▶ [The problem]: Each line below containing the word "BoxGeometry" needs to be shown.

▶ [Data extract]:
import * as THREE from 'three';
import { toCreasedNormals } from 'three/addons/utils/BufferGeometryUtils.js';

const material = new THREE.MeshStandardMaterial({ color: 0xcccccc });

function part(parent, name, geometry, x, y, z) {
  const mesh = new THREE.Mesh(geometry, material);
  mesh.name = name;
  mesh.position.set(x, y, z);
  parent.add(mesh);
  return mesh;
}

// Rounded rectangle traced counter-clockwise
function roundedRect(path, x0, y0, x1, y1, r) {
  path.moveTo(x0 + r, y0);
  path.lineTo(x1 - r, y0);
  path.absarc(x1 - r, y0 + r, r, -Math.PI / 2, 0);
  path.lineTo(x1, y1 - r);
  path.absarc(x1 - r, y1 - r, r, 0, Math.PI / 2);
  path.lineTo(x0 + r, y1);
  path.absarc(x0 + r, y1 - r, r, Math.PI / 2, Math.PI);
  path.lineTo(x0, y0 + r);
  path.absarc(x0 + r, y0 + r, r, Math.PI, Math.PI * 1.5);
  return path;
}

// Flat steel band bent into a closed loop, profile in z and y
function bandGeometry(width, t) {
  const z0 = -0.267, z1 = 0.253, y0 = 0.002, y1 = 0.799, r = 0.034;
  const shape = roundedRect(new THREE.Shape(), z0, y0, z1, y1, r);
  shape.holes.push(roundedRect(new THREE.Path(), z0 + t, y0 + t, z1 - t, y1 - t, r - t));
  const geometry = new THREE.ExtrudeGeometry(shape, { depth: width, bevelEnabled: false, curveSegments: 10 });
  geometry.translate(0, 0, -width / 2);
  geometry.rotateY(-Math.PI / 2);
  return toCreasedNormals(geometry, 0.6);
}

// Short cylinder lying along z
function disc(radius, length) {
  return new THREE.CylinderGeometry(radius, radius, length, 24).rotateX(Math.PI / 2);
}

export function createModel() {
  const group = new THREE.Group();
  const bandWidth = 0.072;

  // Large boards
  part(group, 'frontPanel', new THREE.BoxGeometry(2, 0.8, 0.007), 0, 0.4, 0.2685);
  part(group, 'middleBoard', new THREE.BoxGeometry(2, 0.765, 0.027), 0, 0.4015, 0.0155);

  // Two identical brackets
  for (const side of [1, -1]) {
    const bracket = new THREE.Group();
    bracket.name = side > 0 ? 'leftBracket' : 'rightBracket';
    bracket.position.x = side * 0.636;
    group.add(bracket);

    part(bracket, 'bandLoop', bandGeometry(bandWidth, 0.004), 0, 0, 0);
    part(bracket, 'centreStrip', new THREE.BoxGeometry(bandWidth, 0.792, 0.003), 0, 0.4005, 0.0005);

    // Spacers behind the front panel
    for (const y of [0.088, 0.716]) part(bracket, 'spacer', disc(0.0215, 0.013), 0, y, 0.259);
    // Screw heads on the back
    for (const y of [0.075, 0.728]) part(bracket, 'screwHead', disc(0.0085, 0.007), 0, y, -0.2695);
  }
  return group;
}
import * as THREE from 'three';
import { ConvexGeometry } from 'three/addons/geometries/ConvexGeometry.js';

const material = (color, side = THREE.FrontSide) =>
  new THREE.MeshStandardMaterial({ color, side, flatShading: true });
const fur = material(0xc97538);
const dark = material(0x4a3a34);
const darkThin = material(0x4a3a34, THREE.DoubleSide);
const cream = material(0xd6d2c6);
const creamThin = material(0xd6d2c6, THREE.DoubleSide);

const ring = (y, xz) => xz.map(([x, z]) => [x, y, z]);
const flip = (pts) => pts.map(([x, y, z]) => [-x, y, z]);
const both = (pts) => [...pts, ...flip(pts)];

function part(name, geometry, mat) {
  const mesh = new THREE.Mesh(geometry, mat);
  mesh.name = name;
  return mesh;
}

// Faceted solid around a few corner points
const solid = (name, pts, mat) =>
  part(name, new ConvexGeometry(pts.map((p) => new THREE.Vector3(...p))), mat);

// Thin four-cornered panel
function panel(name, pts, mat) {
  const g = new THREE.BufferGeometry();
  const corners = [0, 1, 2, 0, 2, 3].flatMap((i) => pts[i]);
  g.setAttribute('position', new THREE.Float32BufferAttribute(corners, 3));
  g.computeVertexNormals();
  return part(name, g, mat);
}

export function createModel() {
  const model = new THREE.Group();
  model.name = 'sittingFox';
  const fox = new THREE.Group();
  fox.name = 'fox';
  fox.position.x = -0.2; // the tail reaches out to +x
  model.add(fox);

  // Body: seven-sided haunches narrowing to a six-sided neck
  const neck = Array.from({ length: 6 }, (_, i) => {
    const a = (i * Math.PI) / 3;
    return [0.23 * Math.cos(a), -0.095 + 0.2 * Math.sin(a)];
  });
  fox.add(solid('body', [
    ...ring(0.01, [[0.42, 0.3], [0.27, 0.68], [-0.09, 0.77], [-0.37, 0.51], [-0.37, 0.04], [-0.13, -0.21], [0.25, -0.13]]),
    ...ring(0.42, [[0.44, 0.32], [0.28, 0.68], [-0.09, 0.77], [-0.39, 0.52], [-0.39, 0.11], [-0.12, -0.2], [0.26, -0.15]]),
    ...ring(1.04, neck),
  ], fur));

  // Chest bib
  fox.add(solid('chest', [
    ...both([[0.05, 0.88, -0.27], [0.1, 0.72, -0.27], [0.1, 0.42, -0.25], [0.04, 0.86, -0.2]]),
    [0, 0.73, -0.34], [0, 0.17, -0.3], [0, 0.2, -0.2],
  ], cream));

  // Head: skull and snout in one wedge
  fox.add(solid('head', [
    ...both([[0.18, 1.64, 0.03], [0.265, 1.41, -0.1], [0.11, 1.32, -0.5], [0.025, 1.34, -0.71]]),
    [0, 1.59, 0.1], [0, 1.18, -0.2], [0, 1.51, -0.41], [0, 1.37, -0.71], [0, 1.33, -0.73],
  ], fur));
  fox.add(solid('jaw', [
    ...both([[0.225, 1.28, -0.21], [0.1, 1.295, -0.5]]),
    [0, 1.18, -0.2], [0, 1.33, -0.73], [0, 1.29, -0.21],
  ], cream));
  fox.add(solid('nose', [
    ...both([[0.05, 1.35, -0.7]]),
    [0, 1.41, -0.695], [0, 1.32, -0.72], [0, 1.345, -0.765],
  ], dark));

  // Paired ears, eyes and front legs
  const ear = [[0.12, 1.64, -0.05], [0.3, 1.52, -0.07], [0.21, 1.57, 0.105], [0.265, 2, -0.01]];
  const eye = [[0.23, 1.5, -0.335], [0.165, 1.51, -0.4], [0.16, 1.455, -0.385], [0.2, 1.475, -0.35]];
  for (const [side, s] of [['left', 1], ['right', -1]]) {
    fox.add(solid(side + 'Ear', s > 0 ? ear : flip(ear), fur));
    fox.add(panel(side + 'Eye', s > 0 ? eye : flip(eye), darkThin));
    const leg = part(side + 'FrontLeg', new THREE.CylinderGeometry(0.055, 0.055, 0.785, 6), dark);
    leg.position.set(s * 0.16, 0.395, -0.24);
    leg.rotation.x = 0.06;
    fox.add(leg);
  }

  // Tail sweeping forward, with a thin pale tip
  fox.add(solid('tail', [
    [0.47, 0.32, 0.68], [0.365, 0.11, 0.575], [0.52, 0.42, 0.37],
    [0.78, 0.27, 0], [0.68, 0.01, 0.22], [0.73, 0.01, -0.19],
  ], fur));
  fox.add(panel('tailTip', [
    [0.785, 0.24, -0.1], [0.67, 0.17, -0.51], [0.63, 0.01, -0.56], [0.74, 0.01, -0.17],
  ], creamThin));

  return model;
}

▶ [Response]:
  part(group, 'frontPanel', new THREE.BoxGeometry(2, 0.8, 0.007), 0, 0.4, 0.2685);
  part(group, 'middleBoard', new THREE.BoxGeometry(2, 0.765, 0.027), 0, 0.4015, 0.0155);
    part(bracket, 'centreStrip', new THREE.BoxGeometry(bandWidth, 0.792, 0.003), 0, 0.4005, 0.0005);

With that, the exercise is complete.